The landscape on this day did not look inviting. Sections of the giant sky were shaded with rain. Zebra jaws and picked-clean impala skulls littered the ground. Packer and a research assistant, Ingela Jansson, were listening through headphones for the ping-ping-ping radio signal of collared lions. Jansson, driving, spotted a pride on the other side of a dry gully: Neither she nor Packer recognized them. Jansson had a feeling they might be a new group.
Jansson found what seemed to be a decent crossing spot, by Serengeti standards, and angled the truck down. We roared across the bed and began churning up the other side.

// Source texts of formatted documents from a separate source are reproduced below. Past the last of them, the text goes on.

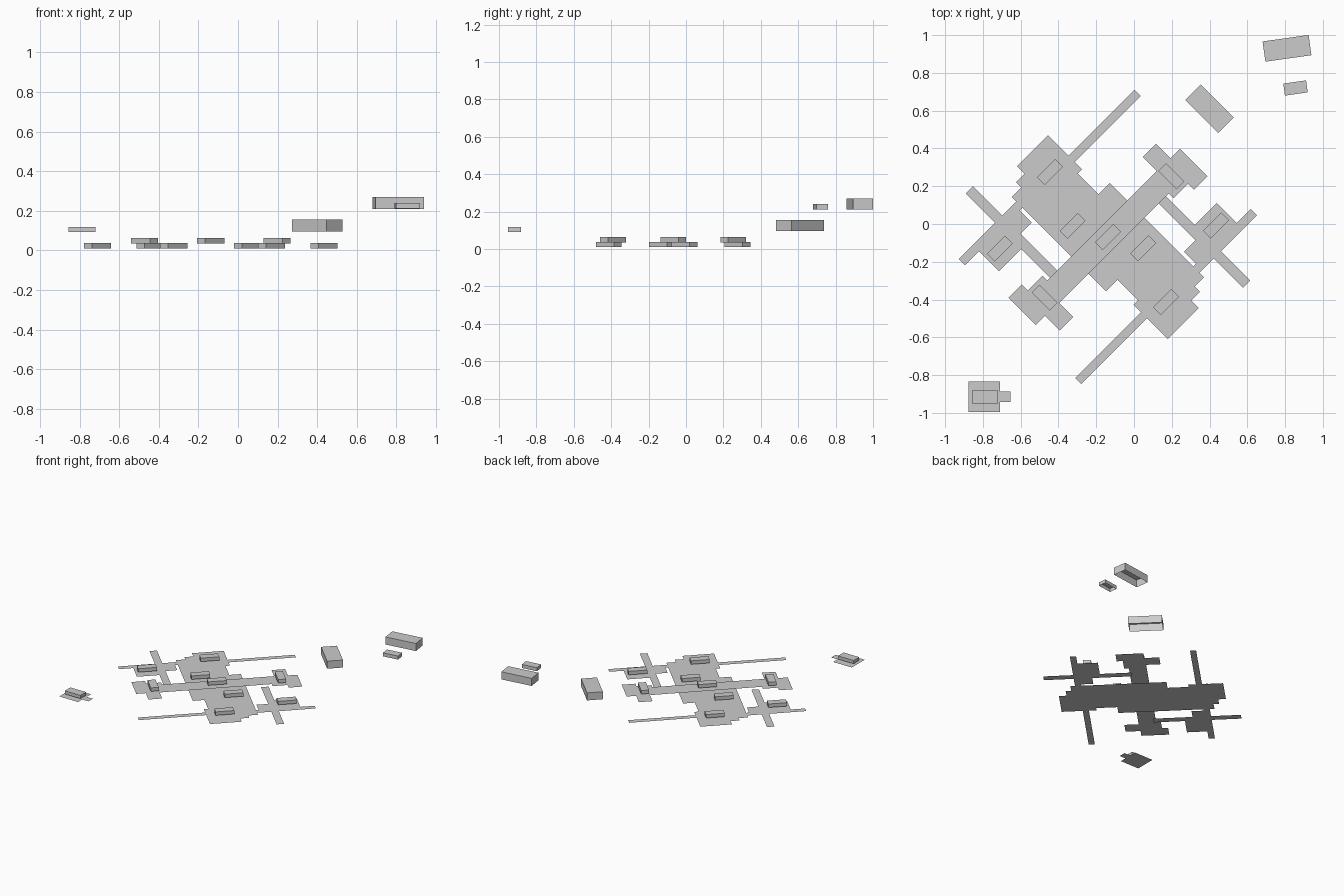
import bpy, bmesh, math
from mathutils import Matrix, Vector

if "Cube" in bpy.data.objects:
    bpy.data.objects.remove(bpy.data.objects["Cube"])

grey = bpy.data.materials.new("light_grey")
grey.diffuse_color = (0.6, 0.6, 0.6, 1)
grey.use_nodes = True
grey.node_tree.nodes["Principled BSDF"].inputs["Base Color"].default_value = grey.diffuse_color

# the complex is turned 45 degrees and point-symmetric about this centre
CENTRE = Vector((-0.138, -0.069, 0))
TURN = math.radians(45)
PLACE = Matrix.Translation(CENTRE) @ Matrix.Rotation(TURN, 4, 'Z')


def finish(bm, name, matrix):
    me = bpy.data.meshes.new(name)
    bm.transform(matrix)
    bm.to_mesh(me)
    bm.free()
    me.materials.append(grey)
    ob = bpy.data.objects.new(name, me)
    bpy.context.collection.objects.link(ob)
    return ob


def floor(name, rects, z, matrix=PLACE, symmetric=True):
    """Flat sheet: union of (x0, x1, y0, y1) rectangles."""
    rects = list(rects)
    if symmetric:
        rects += [(-b, -a, -d, -c) for a, b, c, d in rects]
    xs = sorted({round(v, 4) for r in rects for v in r[:2]})
    ys = sorted({round(v, 4) for r in rects for v in r[2:]})
    bm = bmesh.new()
    verts = {}

    def vert(x, y):
        if (x, y) not in verts:
            verts[(x, y)] = bm.verts.new((x, y, z))
        return verts[(x, y)]

    for x0, x1 in zip(xs, xs[1:]):
        for y0, y1 in zip(ys, ys[1:]):
            mx, my = (x0 + x1) / 2, (y0 + y1) / 2
            if any(a < mx < b and c < my < d for a, b, c, d in rects):
                bm.faces.new([vert(x0, y0), vert(x1, y0), vert(x1, y1), vert(x0, y1)])
    bmesh.ops.dissolve_limit(bm, angle_limit=0.01, verts=bm.verts, edges=bm.edges)
    return finish(bm, name, matrix)


def block(name, x, y, z0, z1, length, width, angle):
    """Box without a bottom face."""
    bm = bmesh.new()
    bmesh.ops.create_cube(bm, size=1)
    bm.normal_update()
    bmesh.ops.delete(bm, geom=[f for f in bm.faces if f.normal.z < -0.5], context='FACES_ONLY')
    m = (Matrix.Translation((x, y, (z0 + z1) / 2))
         @ Matrix.Rotation(math.radians(angle), 4, 'Z')
         @ Matrix.Diagonal((length, width, z1 - z0, 1)))
    return finish(bm, name, m)


# lower level: end rooms, wide corridors, side rooms and thin passages
floor("lower_floor", [
    (-0.075, 0.157, 0.35, 0.606),    # end room
    (-0.14, -0.075, 0.30, 0.55),     # end room steps
    (-0.21, -0.14, 0.30, 0.51),
    (-0.21, 0.125, 0.0, 0.46),       # wide corridor
    (-0.21, 0.21, 0.0, 0.195),       # central hall
    (0.12, 0.65, 0.406, 0.451),      # long passage
    (-0.535, -0.315, 0.28, 0.47),    # side room
    (-0.315, -0.23, 0.34, 0.47),
    (-0.37, -0.315, 0.05, 0.695),    # side passages
    (-0.64, -0.16, 0.43, 0.476),
], 0.0)

# upper level: bridge with a room at each end
floor("upper_floor", [
    (-0.45, 0.45, -0.065, 0.065),    # bridge
    (-0.60, -0.39, -0.06, 0.10),     # end room
    (-0.60, -0.50, 0.10, 0.145),
    (-0.53, -0.43, -0.17, -0.06),
], 0.025)

# room blocks, mirrored through the centre
for name, x, y, z, angle in [
    ("end_room_block", -0.445, 0.275, 0.01, 45),
    ("hall_block", -0.325, -0.01, 0.01, 45),
    ("side_room_block", -0.71, -0.13, 0.01, 45),
    ("bridge_room_block", -0.473, -0.39, 0.035, -45),
]:
    for sx, sy, side in [(x, y, "a"), (2 * CENTRE.x - x, 2 * CENTRE.y - y, "b")]:
        block(f"{name}_{side}", sx, sy, z, z + 0.028, 0.136, 0.058, angle)
block("bridge_centre_block", CENTRE.x, CENTRE.y, 0.035, 0.063, 0.136, 0.058, 45)

# detached small room with its tab and block
floor("detached_floor", [
    (-0.875, -0.71, -0.995, -0.833),
    (-0.72, -0.655, -0.943, -0.888),
], 0.085, Matrix(), False)
block("detached_block", -0.789, -0.916, 0.092, 0.118, 0.137, 0.07, 0)

# detached large blocks
block("far_large_block", 0.81, 0.93, 0.21, 0.27, 0.246, 0.108, 8)
block("far_small_block", 0.855, 0.72, 0.212, 0.24, 0.122, 0.064, 8)
block("far_slanted_block", 0.40, 0.61, 0.095, 0.155, 0.247, 0.116, -45)
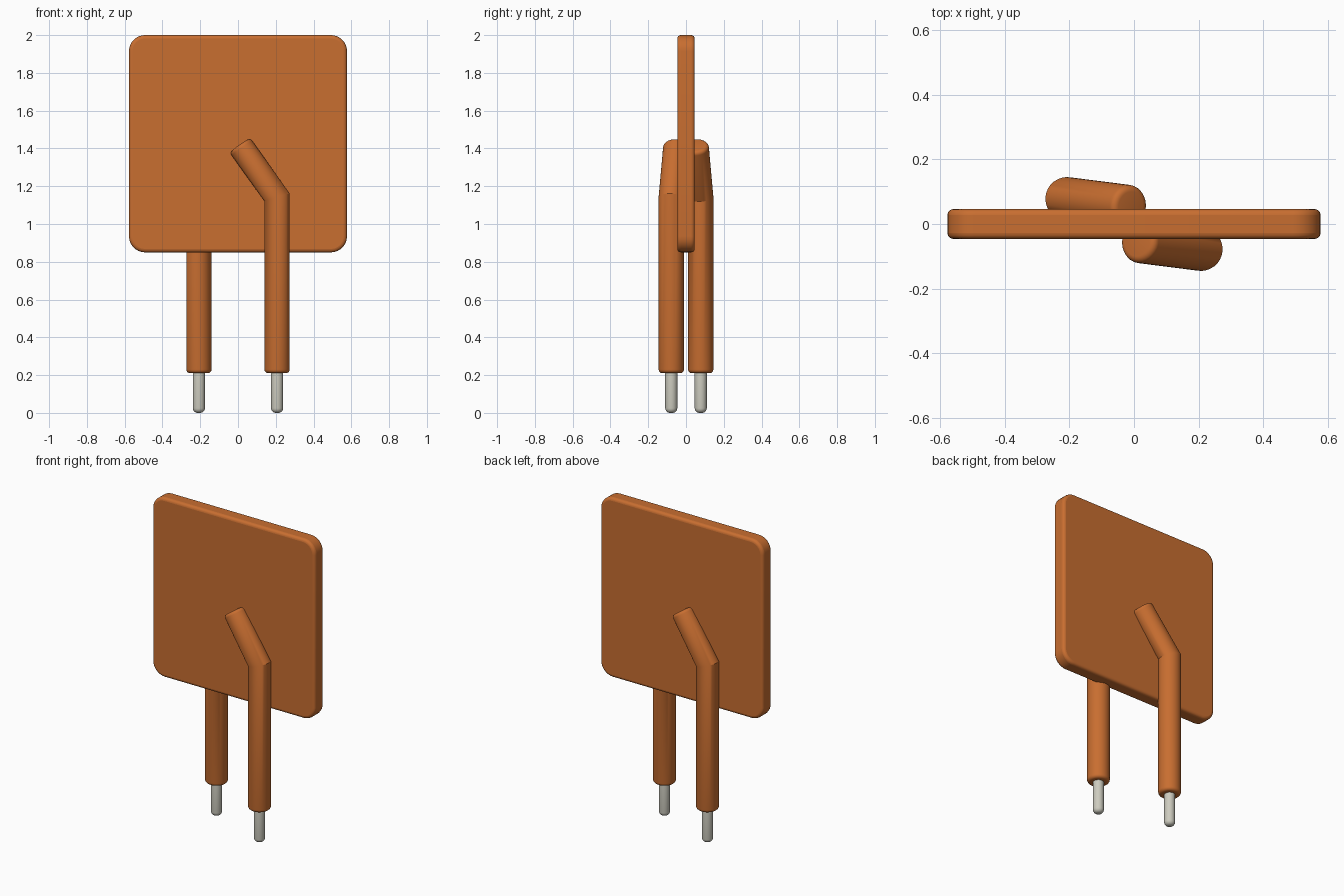
import bpy, bmesh, math
from mathutils import Vector

cube = bpy.data.objects.get("Cube")
if cube:
    bpy.data.objects.remove(cube, do_unlink=True)


def make_material(name, rgb):
    mat = bpy.data.materials.new(name)
    mat.use_nodes = True
    mat.diffuse_color = (*rgb, 1)
    mat.node_tree.nodes["Principled BSDF"].inputs["Base Color"].default_value = (*rgb, 1)
    return mat


def finish(bm, name, mat):
    bmesh.ops.recalc_face_normals(bm, faces=bm.faces)
    mesh = bpy.data.meshes.new(name)
    bm.to_mesh(mesh)
    bm.free()
    mesh.materials.append(mat)
    obj = bpy.data.objects.new(name, mesh)
    bpy.context.collection.objects.link(obj)
    bpy.ops.object.select_all(action='DESELECT')
    obj.select_set(True)
    bpy.context.view_layer.objects.active = obj
    bpy.ops.object.shade_smooth_by_angle(angle=math.radians(30))
    return obj


def rod(name, path, radius, start_round, end_round, mat, sides=32, steps=5):
    """Round rod along a path in one plane, with mitred bends and rounded ends."""
    pts = [Vector(p) for p in path]
    dirs = [(b - a).normalized() for a, b in zip(pts, pts[1:])]
    u = dirs[0].cross(dirs[-1])
    u = u.normalized() if u.length > 0.001 else Vector((1, 0, 0))
    rings = []

    def rounded_end(point, inward, axis, size):
        v = axis.cross(u)
        ends = []
        for i in range(steps + 1):
            a = math.pi / 2 * i / steps
            r = radius - size + size * math.sin(a)
            ends.append((point + inward * size * (1 - math.cos(a)), u * r, v * r))
        return ends

    rings += rounded_end(pts[0], dirs[0], dirs[0], start_round)
    for p, d0, d1 in zip(pts[1:-1], dirs, dirs[1:]):
        half = d0.angle(d1) / 2
        v = (d0 + d1).normalized().cross(u)
        rings.append((p, u * radius, v * radius / math.cos(half)))
    rings += reversed(rounded_end(pts[-1], -dirs[-1], dirs[-1], end_round))

    bm = bmesh.new()
    loops = []
    for centre, a, b in rings:
        angles = [math.tau * k / sides for k in range(sides)]
        loops.append([bm.verts.new(centre + a * math.cos(t) + b * math.sin(t)) for t in angles])
    for low, high in zip(loops, loops[1:]):
        for k in range(sides):
            n = (k + 1) % sides
            bm.faces.new((low[k], low[n], high[n], high[k]))
    bm.faces.new(loops[0])
    bm.faces.new(loops[-1])
    return finish(bm, name, mat)


orange = make_material("burnt_orange", (0.58, 0.156, 0.03))
metal = make_material("pale_metal", (0.61, 0.60, 0.52))

# Square body with rounded corners and softened rims
bm = bmesh.new()
bmesh.ops.create_cube(bm, size=1)
for v in bm.verts:
    v.co = Vector((v.co.x * 1.154, v.co.y * 0.092, v.co.z * 1.15 + 1.425))
corners = [e for e in bm.edges if abs(e.verts[0].co.y - e.verts[1].co.y) > 0.01]
bmesh.ops.bevel(bm, geom=corners, offset=0.085, segments=8, profile=0.5, affect='EDGES')
body = finish(bm, "body_plate", orange)
bevel = body.modifiers.new("rim", 'BEVEL')
bevel.width = 0.018
bevel.segments = 4
bevel.limit_method = 'ANGLE'
bevel.angle_limit = math.radians(40)

# Bent legs and pins, repeated half a turn around the vertical axis
for side, s in (("front", 1), ("back", -1)):
    x, y = 0.207 * s, -0.078 * s
    rod(side + "_leg", [(x, y, 0.21), (x, y, 1.14), (0.01 * s, -0.053 * s, 1.417)],
        0.067, 0.02, 0.02, orange)
    rod(side + "_pin", [(x, y, 0), (x, y, 0.26)], 0.032, 0.025, 0.005, metal)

Packer, who is originally from Texas, let out a whoop of triumph just before we lurched to a halt and began to slide helplessly backward. We came to rest at the bottom, snarled in reeds, with only three wheels on the ground, wedged between the riverbanks as tightly as a filling in a dental cavity.
Jansson stepped out of the truck, long blond ponytail whipping around, dug at the wheels with a shovel and spade, and then hacked down reeds with a panga, or straight-blade machete. Earlier I had asked what kind of anti-lion gear the researchers carried. Packer is not afraid of lions, especially Serengeti lions, which he says have few encounters with people or livestock and have plenty of other things to eat.
He says he once ditched a mired Land Rover within ten feet of a big pride and marched in the opposite direction, his 3-year-old daughter on his shoulders, singing nursery school songs all the way back to the Lion House. Packer never tried such a stunt with son Jonathan, now 22, although Jonathan was once bitten by a baboon.
Packer and Pusey divorced in ; she returned to studying chimpanzees. Not being handy with a panga, I was sent a short distance down the riverbed to gather stones to wedge under the wheels.